[Task description]
Copy every record exactly as it stands. Leave the pictures out.

[Material provided]
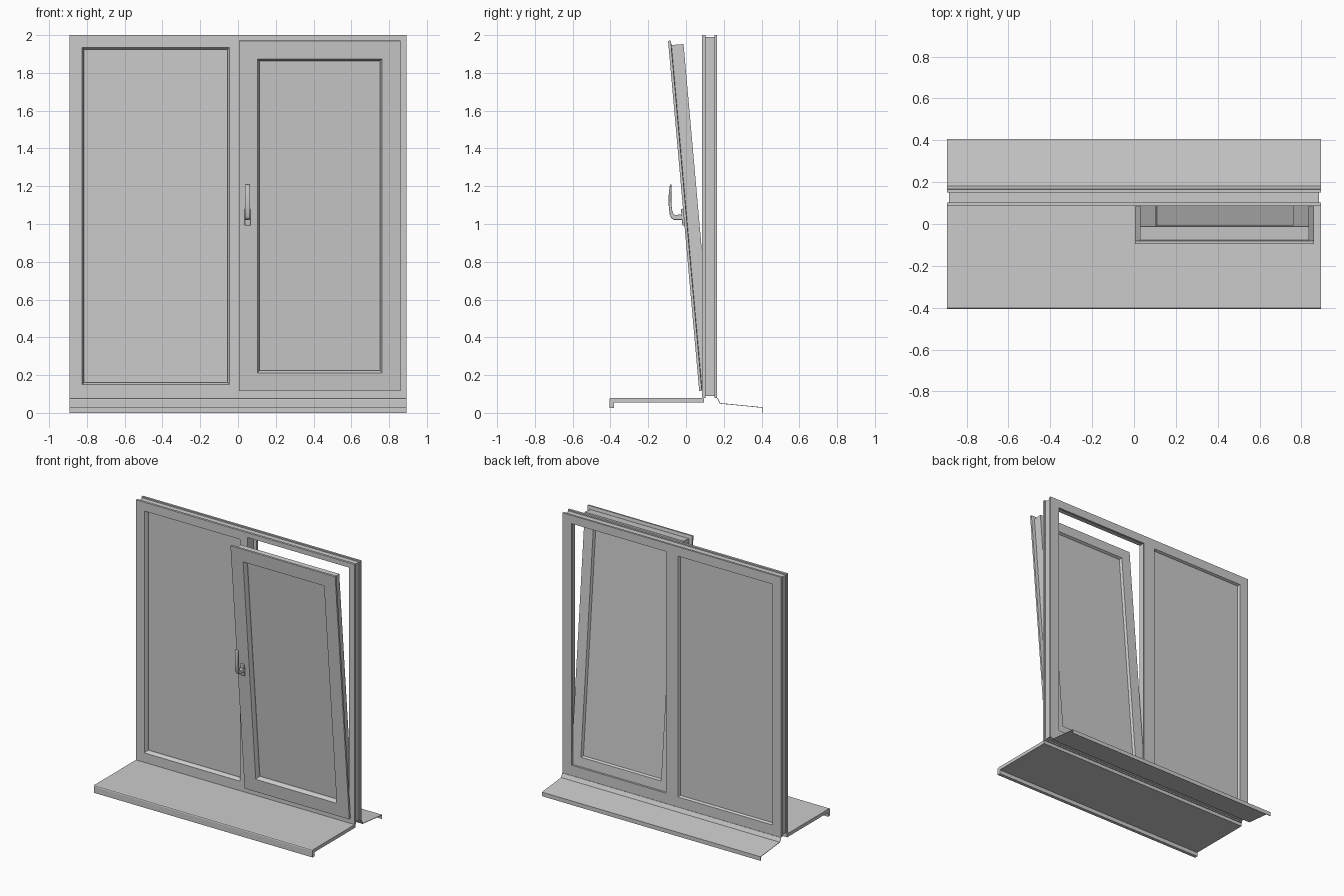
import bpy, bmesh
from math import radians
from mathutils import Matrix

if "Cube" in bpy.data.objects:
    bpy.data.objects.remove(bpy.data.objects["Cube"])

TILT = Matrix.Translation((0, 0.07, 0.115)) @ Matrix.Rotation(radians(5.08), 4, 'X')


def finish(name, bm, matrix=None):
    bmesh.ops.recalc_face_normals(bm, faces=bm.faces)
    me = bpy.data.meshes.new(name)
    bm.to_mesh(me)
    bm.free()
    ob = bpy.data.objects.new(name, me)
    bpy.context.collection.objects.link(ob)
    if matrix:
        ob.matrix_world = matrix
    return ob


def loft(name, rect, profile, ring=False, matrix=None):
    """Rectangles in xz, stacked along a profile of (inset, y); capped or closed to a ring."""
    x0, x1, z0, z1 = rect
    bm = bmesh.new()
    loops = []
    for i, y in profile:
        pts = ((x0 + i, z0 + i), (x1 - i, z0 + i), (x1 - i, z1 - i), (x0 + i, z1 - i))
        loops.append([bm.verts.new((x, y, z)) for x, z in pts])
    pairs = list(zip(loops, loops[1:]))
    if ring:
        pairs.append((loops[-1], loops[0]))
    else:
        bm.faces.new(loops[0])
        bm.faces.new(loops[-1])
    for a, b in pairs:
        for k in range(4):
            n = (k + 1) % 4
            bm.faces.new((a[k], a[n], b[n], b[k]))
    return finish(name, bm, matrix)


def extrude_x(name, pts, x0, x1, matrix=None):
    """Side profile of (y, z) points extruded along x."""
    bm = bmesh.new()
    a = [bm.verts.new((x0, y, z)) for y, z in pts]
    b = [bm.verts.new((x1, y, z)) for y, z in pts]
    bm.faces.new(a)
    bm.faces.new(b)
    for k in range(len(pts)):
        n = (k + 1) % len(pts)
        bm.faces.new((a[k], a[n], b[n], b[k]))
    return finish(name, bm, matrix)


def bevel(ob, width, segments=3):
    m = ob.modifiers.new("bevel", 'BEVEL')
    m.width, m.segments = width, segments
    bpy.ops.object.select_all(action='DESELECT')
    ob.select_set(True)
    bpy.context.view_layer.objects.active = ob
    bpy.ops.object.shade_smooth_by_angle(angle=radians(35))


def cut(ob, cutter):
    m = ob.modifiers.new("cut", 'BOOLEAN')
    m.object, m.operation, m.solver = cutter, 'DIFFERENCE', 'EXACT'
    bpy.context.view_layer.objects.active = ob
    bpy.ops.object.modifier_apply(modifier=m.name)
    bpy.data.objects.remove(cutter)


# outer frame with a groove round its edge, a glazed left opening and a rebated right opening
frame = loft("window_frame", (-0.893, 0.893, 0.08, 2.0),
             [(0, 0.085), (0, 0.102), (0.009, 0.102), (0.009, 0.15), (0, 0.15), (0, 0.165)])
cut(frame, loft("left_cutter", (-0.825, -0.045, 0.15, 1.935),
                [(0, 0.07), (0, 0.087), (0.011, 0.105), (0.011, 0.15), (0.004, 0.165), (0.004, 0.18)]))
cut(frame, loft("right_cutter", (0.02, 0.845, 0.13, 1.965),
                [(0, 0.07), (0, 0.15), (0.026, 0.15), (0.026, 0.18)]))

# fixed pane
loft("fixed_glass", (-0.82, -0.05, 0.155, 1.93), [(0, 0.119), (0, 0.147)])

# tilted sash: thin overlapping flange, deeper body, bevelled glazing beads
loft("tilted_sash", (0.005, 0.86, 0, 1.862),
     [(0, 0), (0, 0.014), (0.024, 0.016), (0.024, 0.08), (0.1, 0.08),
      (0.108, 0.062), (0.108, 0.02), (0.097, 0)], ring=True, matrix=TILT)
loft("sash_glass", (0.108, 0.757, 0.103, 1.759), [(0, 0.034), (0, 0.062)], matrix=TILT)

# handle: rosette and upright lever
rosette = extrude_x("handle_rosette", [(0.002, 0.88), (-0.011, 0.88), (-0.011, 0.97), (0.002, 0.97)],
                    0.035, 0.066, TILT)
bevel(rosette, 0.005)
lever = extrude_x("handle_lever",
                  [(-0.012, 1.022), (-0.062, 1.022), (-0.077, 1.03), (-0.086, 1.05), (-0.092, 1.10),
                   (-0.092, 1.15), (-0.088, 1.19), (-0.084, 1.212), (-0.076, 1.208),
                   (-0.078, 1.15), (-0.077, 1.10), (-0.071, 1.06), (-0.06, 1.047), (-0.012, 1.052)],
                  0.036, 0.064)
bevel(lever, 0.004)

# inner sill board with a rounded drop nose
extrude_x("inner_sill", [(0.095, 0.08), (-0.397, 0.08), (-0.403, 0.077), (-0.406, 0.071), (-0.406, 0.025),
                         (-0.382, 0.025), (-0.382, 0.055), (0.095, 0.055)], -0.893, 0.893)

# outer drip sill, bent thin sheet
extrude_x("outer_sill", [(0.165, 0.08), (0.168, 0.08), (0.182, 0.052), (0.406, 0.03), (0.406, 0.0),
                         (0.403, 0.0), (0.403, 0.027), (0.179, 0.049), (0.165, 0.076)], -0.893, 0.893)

[Result for this exercise]
import bpy, bmesh
from math import radians
from mathutils import Matrix

if "Cube" in bpy.data.objects:
    bpy.data.objects.remove(bpy.data.objects["Cube"])

TILT = Matrix.Translation((0, 0.07, 0.115)) @ Matrix.Rotation(radians(5.08), 4, 'X')


def finish(name, bm, matrix=None):
    bmesh.ops.recalc_face_normals(bm, faces=bm.faces)
    me = bpy.data.meshes.new(name)
    bm.to_mesh(me)
    bm.free()
    ob = bpy.data.objects.new(name, me)
    bpy.context.collection.objects.link(ob)
    if matrix:
        ob.matrix_world = matrix
    return ob


def loft(name, rect, profile, ring=False, matrix=None):
    """Rectangles in xz, stacked along a profile of (inset, y); capped or closed to a ring."""
    x0, x1, z0, z1 = rect
    bm = bmesh.new()
    loops = []
    for i, y in profile:
        pts = ((x0 + i, z0 + i), (x1 - i, z0 + i), (x1 - i, z1 - i), (x0 + i, z1 - i))
        loops.append([bm.verts.new((x, y, z)) for x, z in pts])
    pairs = list(zip(loops, loops[1:]))
    if ring:
        pairs.append((loops[-1], loops[0]))
    else:
        bm.faces.new(loops[0])
        bm.faces.new(loops[-1])
    for a, b in pairs:
        for k in range(4):
            n = (k + 1) % 4
            bm.faces.new((a[k], a[n], b[n], b[k]))
    return finish(name, bm, matrix)


def extrude_x(name, pts, x0, x1, matrix=None):
    """Side profile of (y, z) points extruded along x."""
    bm = bmesh.new()
    a = [bm.verts.new((x0, y, z)) for y, z in pts]
    b = [bm.verts.new((x1, y, z)) for y, z in pts]
    bm.faces.new(a)
    bm.faces.new(b)
    for k in range(len(pts)):
        n = (k + 1) % len(pts)
        bm.faces.new((a[k], a[n], b[n], b[k]))
    return finish(name, bm, matrix)


def bevel(ob, width, segments=3):
    m = ob.modifiers.new("bevel", 'BEVEL')
    m.width, m.segments = width, segments
    bpy.ops.object.select_all(action='DESELECT')
    ob.select_set(True)
    bpy.context.view_layer.objects.active = ob
    bpy.ops.object.shade_smooth_by_angle(angle=radians(35))


def cut(ob, cutter):
    m = ob.modifiers.new("cut", 'BOOLEAN')
    m.object, m.operation, m.solver = cutter, 'DIFFERENCE', 'EXACT'
    bpy.context.view_layer.objects.active = ob
    bpy.ops.object.modifier_apply(modifier=m.name)
    bpy.data.objects.remove(cutter)


# outer frame with a groove round its edge, a glazed left opening and a rebated right opening
frame = loft("window_frame", (-0.893, 0.893, 0.08, 2.0),
             [(0, 0.085), (0, 0.102), (0.009, 0.102), (0.009, 0.15), (0, 0.15), (0, 0.165)])
cut(frame, loft("left_cutter", (-0.825, -0.045, 0.15, 1.935),
                [(0, 0.07), (0, 0.087), (0.011, 0.105), (0.011, 0.15), (0.004, 0.165), (0.004, 0.18)]))
cut(frame, loft("right_cutter", (0.02, 0.845, 0.13, 1.965),
                [(0, 0.07), (0, 0.15), (0.026, 0.15), (0.026, 0.18)]))

# fixed pane
loft("fixed_glass", (-0.82, -0.05, 0.155, 1.93), [(0, 0.119), (0, 0.147)])

# tilted sash: thin overlapping flange, deeper body, bevelled glazing beads
loft("tilted_sash", (0.005, 0.86, 0, 1.862),
     [(0, 0), (0, 0.014), (0.024, 0.016), (0.024, 0.08), (0.1, 0.08),
      (0.108, 0.062), (0.108, 0.02), (0.097, 0)], ring=True, matrix=TILT)
loft("sash_glass", (0.108, 0.757, 0.103, 1.759), [(0, 0.034), (0, 0.062)], matrix=TILT)

# handle: rosette and upright lever
rosette = extrude_x("handle_rosette", [(0.002, 0.88), (-0.011, 0.88), (-0.011, 0.97), (0.002, 0.97)],
                    0.035, 0.066, TILT)
bevel(rosette, 0.005)
lever = extrude_x("handle_lever",
                  [(-0.012, 1.022), (-0.062, 1.022), (-0.077, 1.03), (-0.086, 1.05), (-0.092, 1.10),
                   (-0.092, 1.15), (-0.088, 1.19), (-0.084, 1.212), (-0.076, 1.208),
                   (-0.078, 1.15), (-0.077, 1.10), (-0.071, 1.06), (-0.06, 1.047), (-0.012, 1.052)],
                  0.036, 0.064)
bevel(lever, 0.004)

# inner sill board with a rounded drop nose
extrude_x("inner_sill", [(0.095, 0.08), (-0.397, 0.08), (-0.403, 0.077), (-0.406, 0.071), (-0.406, 0.025),
                         (-0.382, 0.025), (-0.382, 0.055), (0.095, 0.055)], -0.893, 0.893)

# outer drip sill, bent thin sheet
extrude_x("outer_sill", [(0.165, 0.08), (0.168, 0.08), (0.182, 0.052), (0.406, 0.03), (0.406, 0.0),
                         (0.403, 0.0), (0.403, 0.027), (0.179, 0.049), (0.165, 0.076)], -0.893, 0.893)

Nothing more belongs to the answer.